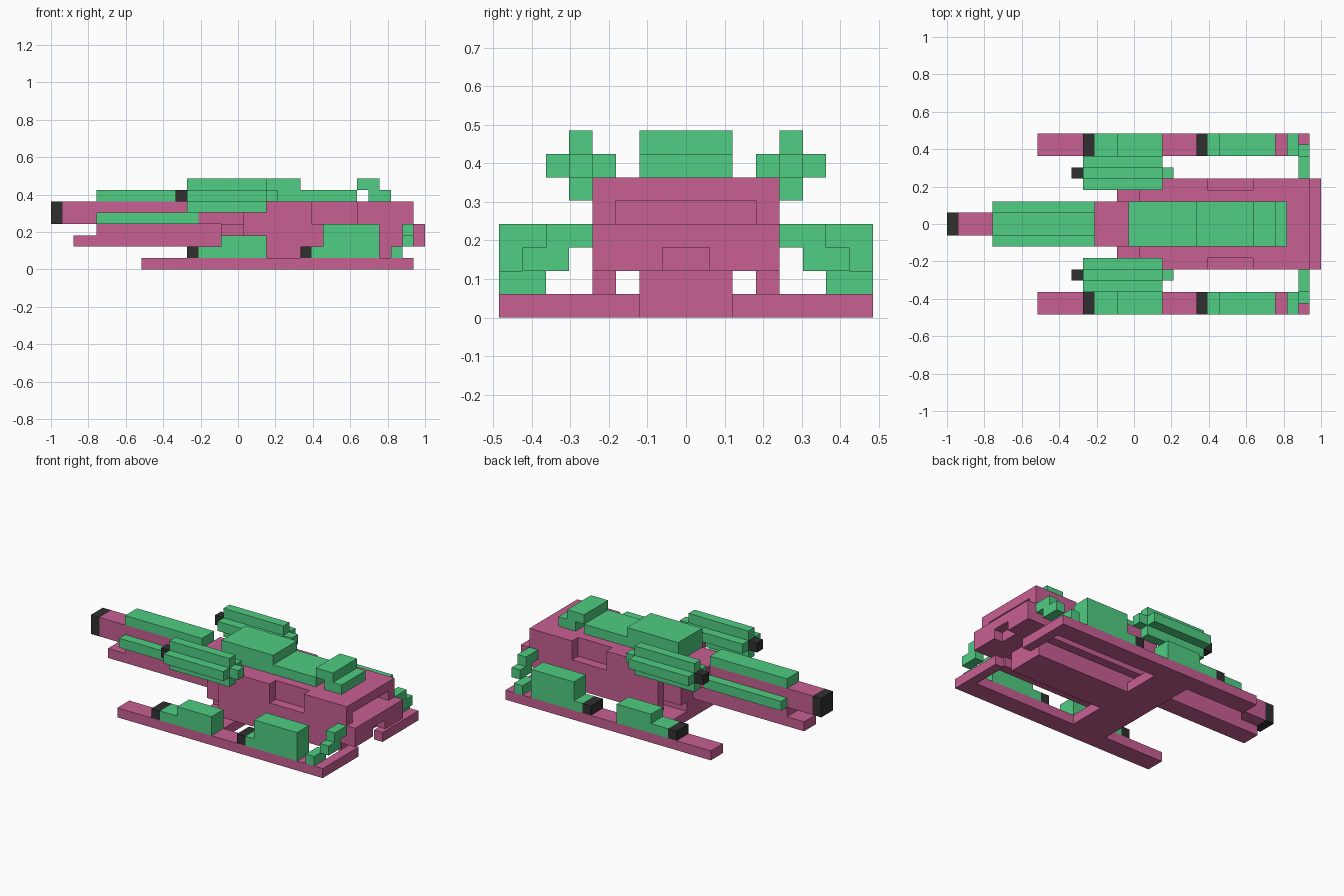
import bpy, bmesh
from mathutils import Vector

if "Cube" in bpy.data.objects:
    bpy.data.objects.remove(bpy.data.objects["Cube"])

U = 2 / 33  # one block of the model's grid


def material(name, rgb):
    m = bpy.data.materials.new(name)
    m.diffuse_color = (*rgb, 1)
    m.use_nodes = True
    m.node_tree.nodes["Principled BSDF"].inputs["Base Color"].default_value = m.diffuse_color
    return m


PINK = material("pink", (0.58, 0.115, 0.29))
GREEN = material("green", (0.08, 0.61, 0.225))
BLACK = material("charcoal", (0.03, 0.03, 0.03))


def blocks(name, mat, boxes, mirror=False):
    """Boxes as (x0, x1, y0, y1, z0, z1) in grid units, x counted from the muzzle."""
    bm = bmesh.new()
    if mirror:
        boxes = boxes + [(a, b, -d, -c, e, f) for a, b, c, d, e, f in boxes]
    for x0, x1, y0, y1, z0, z1 in boxes:
        verts = bmesh.ops.create_cube(bm, size=1)["verts"]
        for v in verts:
            v.co = Vector((x0 + (v.co.x + .5) * (x1 - x0) - 16.5,
                           y0 + (v.co.y + .5) * (y1 - y0),
                           z0 + (v.co.z + .5) * (z1 - z0))) * U
    me = bpy.data.meshes.new(name)
    bm.to_mesh(me)
    bm.free()
    me.materials.append(mat)
    ob = bpy.data.objects.new(name, me)
    bpy.context.collection.objects.link(ob)
    return ob


# Main barrel with muzzle, armour strips and support beam
blocks("muzzle", BLACK, [(0, 1, -1, 1, 4, 6)])
blocks("barrel", PINK, [(1, 13, -1, 1, 4, 6)])
blocks("barrel_top_strip", GREEN, [(4, 13, -1, 1, 6, 7)])
blocks("barrel_side_strip", GREEN, [(4, 13, 1, 2, 4, 5)], mirror=True)
blocks("barrel_support", PINK, [(2, 15, -1, 1, 2, 3), (4, 15, -1, 1, 3, 4)])
blocks("barrel_mount", PINK, [(13, 17, -2, 2, 4, 6)])

# Hull: front step, stepped core, side walls with a pocket, rear overhang
blocks("hull_front", PINK, [(15, 17, -3, 3, 2, 4)])
blocks("hull_core", PINK, [(17, 30, -3, 3, 2, 6), (30, 32, -3, 3, 2, 4),
                           (30, 32, -3, 3, 5, 6)])
blocks("hull_side", PINK, [(17, 32, 3, 4, 2, 4), (17, 23, 3, 4, 4, 6),
                           (27, 32, 3, 4, 4, 6)], mirror=True)
blocks("hull_skirt", PINK, [(17, 30, 3, 4, 1, 2)], mirror=True)
blocks("belly", PINK, [(15, 30, -2, 2, 0, 2)])
blocks("rear_bumper", PINK, [(32, 33, -4, 4, 3, 4), (32, 33, -4, -1, 2, 3),
                             (32, 33, 1, 4, 2, 3)])

# Roof armour and rear hatch
blocks("roof", GREEN, [(16, 22, -2, 2, 6, 8), (22, 27, -2, 2, 6, 7)])
blocks("roof_hatch", GREEN, [(27, 29, -2, 2, 7, 8), (28, 30, -2, 2, 6, 7)])

# Side guns with a cross-shaped section
blocks("side_gun", GREEN, [(12, 19, 3, 6, 6, 7), (12, 19, 4, 5, 7, 8),
                           (12, 19, 4, 5, 5, 6), (19, 20, 4, 5, 6, 7)], mirror=True)
blocks("side_gun_muzzle", BLACK, [(11, 12, 4, 5, 6, 7)], mirror=True)

# Skids with cross members
blocks("skid", PINK, [(8, 32, 6, 8, 0, 1)], mirror=True)
blocks("skid_front_crossbar", PINK, [(15, 19, 2, 6, 0, 1)], mirror=True)
blocks("skid_rear_crossbar", PINK, [(31, 32, 2, 6, 0, 1)], mirror=True)

# Pods on the skids
blocks("front_pod", GREEN, [(13, 19, 6, 8, 1, 2), (15, 19, 6, 8, 2, 3)], mirror=True)
blocks("rear_pod", GREEN, [(23, 29, 6, 8, 1, 2), (24, 29, 6, 8, 2, 4)], mirror=True)
blocks("pod_nozzle", BLACK, [(12, 13, 6, 8, 1, 2), (22, 23, 6, 8, 1, 2)], mirror=True)

# Stepped hose from skid to hull
blocks("hose", GREEN, [(30, 31, 6, 8, 1, 2), (31, 32, 5, 7, 2, 3),
                       (31, 32, 4, 6, 3, 4)], mirror=True)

++++++++++

### Activity
Please give back exactly the lines from the first line of the records above through the line containing "m = bpy.data.materials.new(name)", only those and both included, with the pictures removed.

### Answer box
import bpy, bmesh
from mathutils import Vector

if "Cube" in bpy.data.objects:
    bpy.data.objects.remove(bpy.data.objects["Cube"])

U = 2 / 33  # one block of the model's grid


def material(name, rgb):
    m = bpy.data.materials.new(name)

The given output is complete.